Michelangelo Antonioni’s Identification of a Woman is a body- and soul-baring voyage into one man’s artistic and erotic consciousness. After his wife leaves him, a film director finds himself drawn into affairs with two enigmatic women, while at the same time searching for the right subject (and actress) for his next film. This spellbinding anti-romance was a late-career coup for the legendary Italian filmmaker, and is renowned for its sexual explicitness and an extended scene on a fog- enshrouded highway that stands with the director’s greatest set pieces. –The Criterion Collection
Michelangelo Antonioni once described his work as “archeological research” which sifted through “the arid remains of our times”. If Fellini claimed to treat the past as science fiction, Antonioni gazed deeply into the future already visible in the present (L’Eclisse) or a past which uneasily hung onto a present that had outlived it (L’Avventura). Born in an upper-middle class family in Ferrara in 1912; Antonioni studied economics at the University of Bologna, where he staged works by Luigi Pirandello as well as original work written by himself. Antonioni’s time as a film critic for the Roman Cinema magazine brought him in contact with Cesare Zavattini, Federico Fellini, Roberto Rossellini, Luchino Visconti and others. For Rossellini, he would co-write Un pilota ritorna and with Fellini, he collaborated on the screenplay of his first feature The White Shiek.
Antonioni, however, yearned to begin his own career in film. To this end, he enrolled at the Centro Sperimentale di Cinemografia… read more
Some of Antonioni's recurrent themes here lack the depth and roundness of earlier works. Despite the excellent photography, there is a sense a disunity that prevents from engaging in the story and identifying with any of the characters.

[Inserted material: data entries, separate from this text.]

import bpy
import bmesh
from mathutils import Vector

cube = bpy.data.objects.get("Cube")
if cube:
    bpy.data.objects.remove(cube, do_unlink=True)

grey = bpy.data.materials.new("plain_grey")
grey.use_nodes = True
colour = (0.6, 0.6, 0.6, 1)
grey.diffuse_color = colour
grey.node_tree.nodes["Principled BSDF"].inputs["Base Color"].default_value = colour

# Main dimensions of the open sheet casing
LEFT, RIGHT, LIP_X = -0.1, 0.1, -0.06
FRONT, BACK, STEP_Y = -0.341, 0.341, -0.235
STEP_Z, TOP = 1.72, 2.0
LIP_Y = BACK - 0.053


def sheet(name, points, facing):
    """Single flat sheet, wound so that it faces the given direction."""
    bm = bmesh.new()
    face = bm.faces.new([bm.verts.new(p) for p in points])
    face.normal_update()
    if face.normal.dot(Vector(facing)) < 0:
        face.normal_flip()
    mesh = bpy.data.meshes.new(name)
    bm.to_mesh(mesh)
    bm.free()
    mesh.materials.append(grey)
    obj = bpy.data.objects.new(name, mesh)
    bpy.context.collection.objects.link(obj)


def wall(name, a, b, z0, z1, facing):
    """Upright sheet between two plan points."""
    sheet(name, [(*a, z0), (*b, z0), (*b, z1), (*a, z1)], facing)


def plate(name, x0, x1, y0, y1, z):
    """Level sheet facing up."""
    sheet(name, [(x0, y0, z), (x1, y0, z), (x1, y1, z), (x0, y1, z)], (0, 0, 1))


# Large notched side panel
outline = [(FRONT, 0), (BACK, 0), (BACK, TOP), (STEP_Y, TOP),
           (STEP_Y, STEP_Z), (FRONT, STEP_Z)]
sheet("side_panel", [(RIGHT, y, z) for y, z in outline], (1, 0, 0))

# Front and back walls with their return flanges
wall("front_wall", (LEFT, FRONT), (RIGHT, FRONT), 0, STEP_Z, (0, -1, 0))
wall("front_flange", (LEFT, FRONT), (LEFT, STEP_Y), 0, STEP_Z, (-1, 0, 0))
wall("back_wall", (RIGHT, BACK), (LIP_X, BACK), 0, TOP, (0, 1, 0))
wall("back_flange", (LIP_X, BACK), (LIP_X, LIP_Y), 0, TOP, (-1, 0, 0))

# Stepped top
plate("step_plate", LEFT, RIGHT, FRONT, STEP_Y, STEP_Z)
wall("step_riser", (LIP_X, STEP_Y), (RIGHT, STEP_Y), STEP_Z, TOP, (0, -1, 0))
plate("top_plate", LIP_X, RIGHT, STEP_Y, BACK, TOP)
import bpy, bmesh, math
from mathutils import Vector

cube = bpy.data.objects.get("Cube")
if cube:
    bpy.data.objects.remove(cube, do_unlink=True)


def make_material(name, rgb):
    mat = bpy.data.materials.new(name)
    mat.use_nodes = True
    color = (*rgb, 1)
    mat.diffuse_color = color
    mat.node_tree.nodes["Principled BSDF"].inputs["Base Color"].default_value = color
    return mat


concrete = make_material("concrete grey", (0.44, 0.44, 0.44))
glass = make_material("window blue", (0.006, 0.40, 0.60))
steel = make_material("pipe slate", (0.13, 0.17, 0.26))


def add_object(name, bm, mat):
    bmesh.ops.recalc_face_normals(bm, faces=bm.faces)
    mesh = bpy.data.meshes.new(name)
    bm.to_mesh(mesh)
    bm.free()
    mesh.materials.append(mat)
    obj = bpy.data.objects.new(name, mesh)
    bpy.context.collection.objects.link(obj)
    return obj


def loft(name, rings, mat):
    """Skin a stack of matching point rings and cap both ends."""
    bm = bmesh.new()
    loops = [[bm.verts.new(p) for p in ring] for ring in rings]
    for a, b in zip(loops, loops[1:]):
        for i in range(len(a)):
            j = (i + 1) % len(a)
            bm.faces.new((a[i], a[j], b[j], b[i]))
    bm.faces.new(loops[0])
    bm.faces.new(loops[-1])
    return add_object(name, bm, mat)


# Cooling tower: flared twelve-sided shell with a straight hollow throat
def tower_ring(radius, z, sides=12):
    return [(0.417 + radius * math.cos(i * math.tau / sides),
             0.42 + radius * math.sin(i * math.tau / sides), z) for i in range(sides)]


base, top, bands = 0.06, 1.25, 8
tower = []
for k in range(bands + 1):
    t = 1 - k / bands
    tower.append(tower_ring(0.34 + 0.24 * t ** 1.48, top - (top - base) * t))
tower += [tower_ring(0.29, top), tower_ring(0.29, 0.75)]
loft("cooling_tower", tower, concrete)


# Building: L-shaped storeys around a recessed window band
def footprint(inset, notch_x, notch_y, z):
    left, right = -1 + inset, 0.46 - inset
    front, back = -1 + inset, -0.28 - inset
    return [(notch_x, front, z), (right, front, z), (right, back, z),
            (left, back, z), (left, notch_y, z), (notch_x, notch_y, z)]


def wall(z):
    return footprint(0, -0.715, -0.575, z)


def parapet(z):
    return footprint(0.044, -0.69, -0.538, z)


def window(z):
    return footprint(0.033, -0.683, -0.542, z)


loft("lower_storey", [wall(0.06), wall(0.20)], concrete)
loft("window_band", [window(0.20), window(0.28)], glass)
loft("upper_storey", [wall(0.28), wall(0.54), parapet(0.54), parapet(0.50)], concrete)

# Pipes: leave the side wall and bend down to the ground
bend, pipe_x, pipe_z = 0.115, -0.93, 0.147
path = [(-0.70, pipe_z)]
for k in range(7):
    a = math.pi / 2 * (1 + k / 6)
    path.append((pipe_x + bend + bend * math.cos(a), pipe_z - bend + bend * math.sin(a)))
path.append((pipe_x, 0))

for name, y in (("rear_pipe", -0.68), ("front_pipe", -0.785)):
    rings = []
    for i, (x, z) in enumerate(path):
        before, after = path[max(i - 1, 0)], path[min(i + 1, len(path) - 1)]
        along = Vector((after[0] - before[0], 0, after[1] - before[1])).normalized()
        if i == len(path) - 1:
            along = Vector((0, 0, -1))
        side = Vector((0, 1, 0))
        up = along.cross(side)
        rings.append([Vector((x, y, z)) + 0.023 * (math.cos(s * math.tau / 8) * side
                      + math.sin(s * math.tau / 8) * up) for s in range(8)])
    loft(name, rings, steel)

Critic-filmmaker Luc Moullet pens a provocative, previously unpublished take on the difference between the B&W and color work of Antonioni.